Together with RoboKind, Gallup-McKinley County Schools will deploy 75 robots across 33 schools.
Gallup-McKinley Partners with RoboKind.
This April, Gallup-McKinley County Schools, New Mexico’s largest geographic district serving over 11,000 students, partnered with RoboKind to deploy an assistive technology and curriculum program to further improve social-emotional outcomes for students with Autism Spectrum Disorder (ASD).
John Overheim, Director of Services for Exceptional Students at Gallup-McKinley, commented:
“We are excited to include Milo and friends in our robust support system for students on the Autism Spectrum, as well as looking for opportunities to expand the use of this technology in the promotion of classrooms that reflect Universal Design for Learning principles and practices.
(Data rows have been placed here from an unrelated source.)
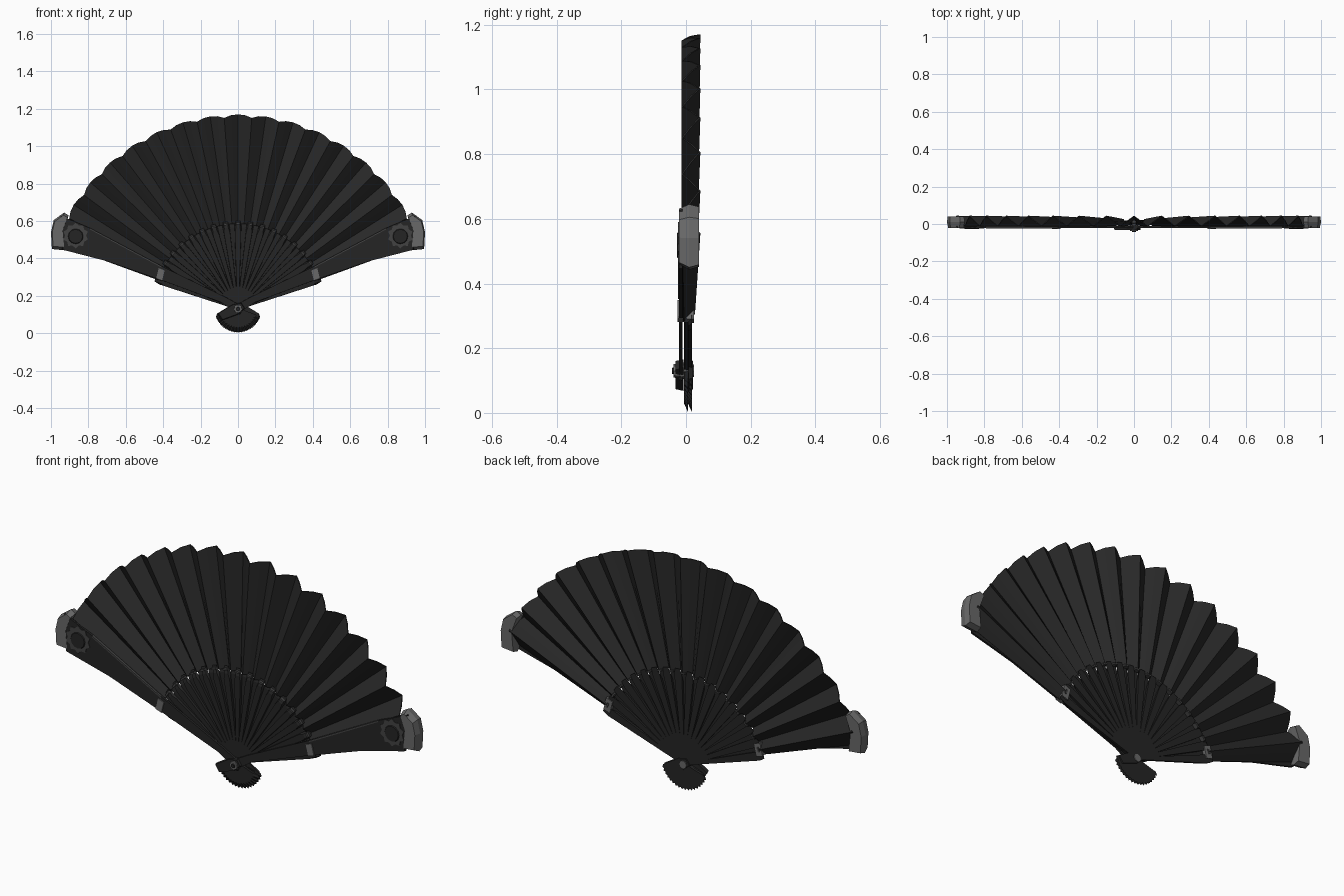
import bpy, bmesh, math
from math import sin, cos, radians

cube = bpy.data.objects.get("Cube")
if cube:
    bpy.data.objects.remove(cube, do_unlink=True)


def material(name, value):
    m = bpy.data.materials.new(name)
    m.use_nodes = True
    colour = (value, value, value, 1)
    m.diffuse_color = colour
    m.node_tree.nodes["Principled BSDF"].inputs["Base Color"].default_value = colour
    return m


CLOTH = material("black cloth", 0.021)
WOOD = material("black lacquer", 0.018)
METAL = material("grey metal", 0.14)
DULL = material("dull metal", 0.055)

PIVOT_Z = 0.13
PLEATS = 17
START, END = radians(20), radians(160)
STEP = (END - START) / PLEATS


def add_object(name, bm, mat):
    bmesh.ops.recalc_face_normals(bm, faces=bm.faces)
    mesh = bpy.data.meshes.new(name)
    bm.to_mesh(mesh)
    bm.free()
    mesh.materials.append(mat)
    ob = bpy.data.objects.new(name, mesh)
    bpy.context.collection.objects.link(ob)
    return ob


def plate(bm, outline, y0, y1, inset=0.0):
    """Extrude an x-z outline from y0 to y1; inset shrinks the front face."""
    cx = sum(p[0] for p in outline) / len(outline)
    cz = sum(p[1] for p in outline) / len(outline)
    front = [bm.verts.new((x + (cx - x) * inset, y0, z + (cz - z) * inset)) for x, z in outline]
    back = [bm.verts.new((x, y1, z)) for x, z in outline]
    bm.faces.new(front)
    bm.faces.new(back[::-1])
    for i in range(len(outline)):
        j = (i + 1) % len(outline)
        bm.faces.new((front[i], back[i], back[j], front[j]))


def mirrored(outline, side):
    return [(x * side, z) for x, z in outline]


def circle(cx, cz, r, n, ripple=0.0):
    return [(cx + r * (1 + ripple * (i % 2)) * cos(2 * math.pi * i / n),
             cz + r * (1 + ripple * (i % 2)) * sin(2 * math.pi * i / n)) for i in range(n)]


# Pleated leaf: zigzag folds with a scalloped outer edge
bm = bmesh.new()
rows = []
for i in range(PLEATS * 4 + 1):
    a = START + STEP * i / 4
    fold = abs((i % 4) - 2) / 2          # 1 at front fold, 0 at back fold
    row = []
    for k in range(2):
        r = (0.455, 1.04 - 0.016 * fold ** 2)[k]
        back_y, front_y = ((0.026, -0.008), (0.042, -0.012))[k]
        y = back_y + (front_y - back_y) * fold
        row.append(bm.verts.new((r * cos(a), y, PIVOT_Z + r * sin(a))))
    rows.append(row)
for a, b in zip(rows, rows[1:]):
    bm.faces.new((a[0], a[1], b[1], b[0]))
leaf = add_object("pleated_leaf", bm, CLOTH)
solid = leaf.modifiers.new("thickness", "SOLIDIFY")
solid.thickness = 0.005
solid.offset = 0


# Ribs: overlapping blades that pass through the pivot into a small tail fan
def rib_outline(a, width):
    pts = [(-0.115, 0.012), (-0.05, 0.007), (0.05, 0.007), (0.44, width / 2), (0.47, width / 3)]
    loop = [(-0.127, 0)] + pts + [(r, -w) for r, w in reversed(pts)]
    return [(r * cos(a) - w * sin(a), PIVOT_Z + r * sin(a) + w * cos(a)) for r, w in loop]


bm = bmesh.new()
for i in range(PLEATS * 2 + 1):
    front = i % 2
    y = -0.006 if front else 0.006
    plate(bm, rib_outline(START + STEP * i / 2, 0.036 if front else 0.042), y, y + 0.012, 0.1)
add_object("ribs", bm, WOOD)

# Small metal tips where the ribs enter the leaf
bm = bmesh.new()
for i in range(PLEATS):
    a = START + STEP * (i + 0.5)
    tip = [(0.452, -0.012), (0.461, -0.012), (0.461, 0.012), (0.452, 0.012)]
    plate(bm, [(r * cos(a) - w * sin(a), PIVOT_Z + r * sin(a) + w * cos(a)) for r, w in tip],
          -0.01, 0.028)
add_object("rib_tips", bm, DULL)

# Guards with end caps, clamps and round ornaments on each side
GUARD = [(-0.01, 0.10), (0.09, 0.165), (0.4, 0.28), (0.7, 0.385), (0.94, 0.447),
         (0.95, 0.63), (0.79, 0.562), (0.4, 0.355), (0.06, 0.19), (-0.03, 0.14)]
CAP = [(0.925, 0.443), (0.995, 0.45), (1.0, 0.54), (0.985, 0.605), (0.93, 0.645),
       (0.905, 0.63), (0.935, 0.55)]
CLAMP = [(0.405, 0.278), (0.44, 0.29), (0.425, 0.352), (0.39, 0.338)]
TAIL = [(0.02, 0.165), (-0.03, 0.155), (-0.112, 0.105), (-0.088, 0.068), (0.0, 0.1), (0.04, 0.135)]
TRIM = [(0.41, 0.352), (0.79, 0.554), (0.79, 0.562), (0.41, 0.36)]

for side, label in ((1, "left"), (-1, "right")):
    bm = bmesh.new()
    plate(bm, mirrored(GUARD, side), -0.021, -0.011, 0.01)
    add_object(label + "_guard", bm, WOOD)

    bm = bmesh.new()
    plate(bm, mirrored(CAP, side), -0.022, 0.01, 0.15)
    plate(bm, mirrored(CAP, side), 0.04, 0.01, 0.08)
    add_object(label + "_guard_cap", bm, METAL)

    bm = bmesh.new()
    plate(bm, mirrored(CLAMP, side), -0.026, 0.024, 0.1)
    add_object(label + "_clamp", bm, METAL)

    bm = bmesh.new()
    plate(bm, mirrored(TRIM, side), -0.024, -0.012)
    add_object(label + "_guard_trim", bm, DULL)

    bm = bmesh.new()
    plate(bm, circle(0.868 * side, 0.522, 0.056, 20, 0.22), -0.024, -0.018)
    add_object(label + "_ornament_rosette", bm, DULL)
    bm = bmesh.new()
    plate(bm, circle(0.868 * side, 0.518, 0.044, 12), -0.028, -0.02, 0.15)
    add_object(label + "_ornament_disc", bm, WOOD)

    # Tail of each guard crosses the pivot, one in front and one behind
    bm = bmesh.new()
    y0, y1 = (-0.032, -0.008) if side == 1 else (0.022, 0.008)
    plate(bm, mirrored(TAIL, side), y0, y1, 0.1)
    add_object(label + "_guard_tail", bm, WOOD)

# Pivot pin with a faceted head on the front and a flat washer behind
bm = bmesh.new()
plate(bm, circle(0, PIVOT_Z, 0.026, 8), -0.038, 0.0, 0.2)
plate(bm, circle(0, PIVOT_Z, 0.024, 8), 0.025, 0.0, 0.2)
add_object("pivot_pin", bm, METAL)
bm = bmesh.new()
plate(bm, circle(0, PIVOT_Z, 0.013, 8), -0.044, -0.03, 0.3)
add_object("pivot_stud", bm, WOOD)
We are looking forward to the implementation and interaction with Milo, Carver, Veda, and Jemi.”
For those that are unfamiliar with our social-emotional learning program, it assists special educators in teaching students with developmental differences social skills needed for emotional regulation, conversations, and other social scenarios. It combines our facially-expressive robot with evidence-based curriculum to improve mastery and generalization.
One of the reasons we are so excited about this partnership is that we get to see the impact when educators commit to system-wide innovation.
Many research initiatives already leveraged our social-emotional program to better understand the impact of assistive technology and evidence-based curriculum goal progression.
In one example, Dr. Shelley Margow used Quantitative Electroencephalo-graph (QEEG) to map the cognitive function of her patients’ brain waves before and after working with [the program].
She stated, “After three months of working with Milo, my students’ mental maps showed a huge change in how their brains received and processed information. This correlated with the changes in the ASD learner’s overall behavior.”
Another study, by South Carolina’s Department of Education, found that ninety percent (90%) of students demonstrated mastery resulting in observable generalizing, transference to human-to-human interaction.
As we work with GMCS, we will be sure to update this post with additional information and insights that might help you improve outcomes in your district!
“We are looking forward to the implementation and interaction with Milo, Carver, Veda, and Jemi,” John concluded.